Every PC gaming aficionado knows that no matter how high the price tag, a notebook will never quite be able to match a desktop computer when it comes to raw power. Alienware’s Graphics Amplifier provides a simple solution to the issue, allowing users to easily turbo-boost their notebook performance while at home.

While Nvidia’s recent Maxwell laptop graphics cards have gone some way to closing the gap between laptop and desktop GPUs, full-sized high-end cards are still much more capable than anything you’ll find in a portable machine. The Graphics Amplifier aims to solve the issue by letting gamers plug in full-length, dual-height desktop graphics cards to their laptop, with up to 375 watts of power – enough to power high-end picks like the 4 GB PNY XLR8 GeForce GTX 980.

The extra graphical grunt won’t just improve performance, but will also let users take better advantage of the new Alienware 13’s quad HD display resolution, and can even power dual monitors.

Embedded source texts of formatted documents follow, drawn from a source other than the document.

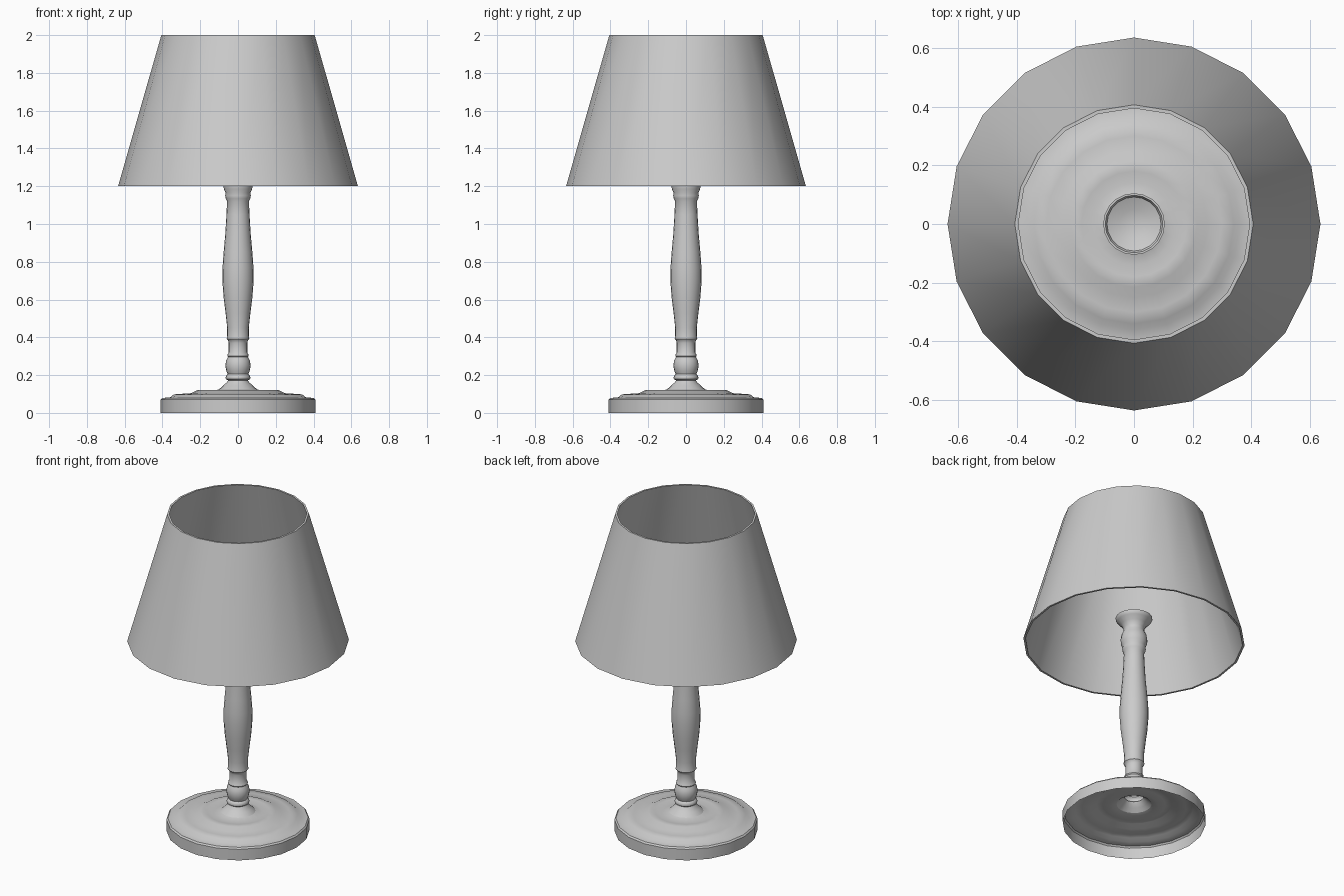
import bpy, bmesh, math

SIDES = 20


def lathe(name, profile, closed=False, angle=40):
    """Spin a (radius, z) profile around z; radius 0 becomes a pole."""
    bm = bmesh.new()
    rings = []
    for r, z in profile:
        if r == 0:
            rings.append([bm.verts.new((0, 0, z))] * SIDES)
        else:
            rings.append([bm.verts.new((r * math.cos(2 * math.pi * i / SIDES),
                                        r * math.sin(2 * math.pi * i / SIDES), z))
                          for i in range(SIDES)])
    pairs = list(zip(rings, rings[1:]))
    if closed:
        pairs.append((rings[-1], rings[0]))
    for a, b in pairs:
        for i in range(SIDES):
            j = (i + 1) % SIDES
            bm.faces.new(dict.fromkeys((a[i], a[j], b[j], b[i])))
    mesh = bpy.data.meshes.new(name)
    bm.to_mesh(mesh)
    bm.free()
    obj = bpy.data.objects.new(name, mesh)
    bpy.context.collection.objects.link(obj)
    bpy.ops.object.select_all(action='DESELECT')
    obj.select_set(True)
    bpy.context.view_layer.objects.active = obj
    bpy.ops.object.shade_smooth_by_angle(angle=math.radians(angle))
    return obj


# Hollow stepped foot, open underneath
lathe("lamp_base", [
    (0.41, 0), (0.41, 0.07), (0.402, 0.079), (0.36, 0.082), (0.34, 0.098),
    (0.30, 0.101), (0.25, 0.104), (0.215, 0.121), (0.18, 0.121),
    (0.14, 0.113), (0.10, 0.125)])

# Turned stem, flaring into a shallow dish inside the shade
lathe("turned_stem", [
    (0.10, 0.125), (0.078, 0.145), (0.058, 0.163), (0.053, 0.172),
    (0.064, 0.179), (0.066, 0.187), (0.062, 0.198), (0.054, 0.205),
    (0.062, 0.223), (0.067, 0.25), (0.063, 0.277), (0.053, 0.296),
    (0.057, 0.302), (0.055, 0.31), (0.049, 0.32), (0.049, 0.37),
    (0.053, 0.385), (0.060, 0.392), (0.058, 0.402), (0.057, 0.45),
    (0.066, 0.53), (0.076, 0.61), (0.083, 0.70), (0.082, 0.77),
    (0.076, 0.85), (0.067, 0.95), (0.061, 1.05), (0.058, 1.12),
    (0.065, 1.135), (0.068, 1.15), (0.066, 1.165), (0.075, 1.185),
    (0.077, 1.21), (0.072, 1.24), (0.059, 1.265), (0.06, 1.285),
    (0.073, 1.31), (0.095, 1.332), (0.105, 1.345), (0.105, 1.355),
    (0.098, 1.355), (0.092, 1.342), (0.05, 1.325), (0, 1.318)])

# Thin tapered shade
lathe("lampshade", [
    (0.635, 1.2), (0.406, 2.0), (0.394, 2.0), (0.623, 1.2)], closed=True)

# Consistent outward normals
for obj in bpy.data.objects:
    bm = bmesh.new()
    bm.from_mesh(obj.data)
    bmesh.ops.recalc_face_normals(bm, faces=bm.faces)
    bm.to_mesh(obj.data)
    bm.free()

Additionally, the accessory doesn’t just allow users to pipe more performance into their portable system, but also makes things a little more convenient by providing an extra four powered USB 3.0 ports.

The Amplifier lets gamers plug in full-length, dual-height desktop graphics cards to their laptop
The Amplifier lets gamers plug in full-length, dual-height desktop graphics cards to their laptop

The Amplifier might seem a little too good to be true, and the truth is that there is one significant downside. In order to ensure that there’s significant bandwidth to drive the graphics experience, the hardware makes use of a proprietary PCIe cable to connect to its parent laptop, meaning it's currently only compatible with the new Alienware 13 notebook. So while the new tech is great if you’re in the market for a brand new gaming machine, it won’t please anyone looking to breathe a little life into their aging notebook.

The Alienware Graphics Amplifier is available now in the US for $299, with global availability this holiday season. That may seem fairly reasonable, but it’s worth considering that you’ll have to shell out for a desktop GPU on top of the cost of the Amplifier. You can purchase these from Alienware when picking up an Amplifier, but high-end cards like the GeForce GTX 980 will add an extra $689 to the bill.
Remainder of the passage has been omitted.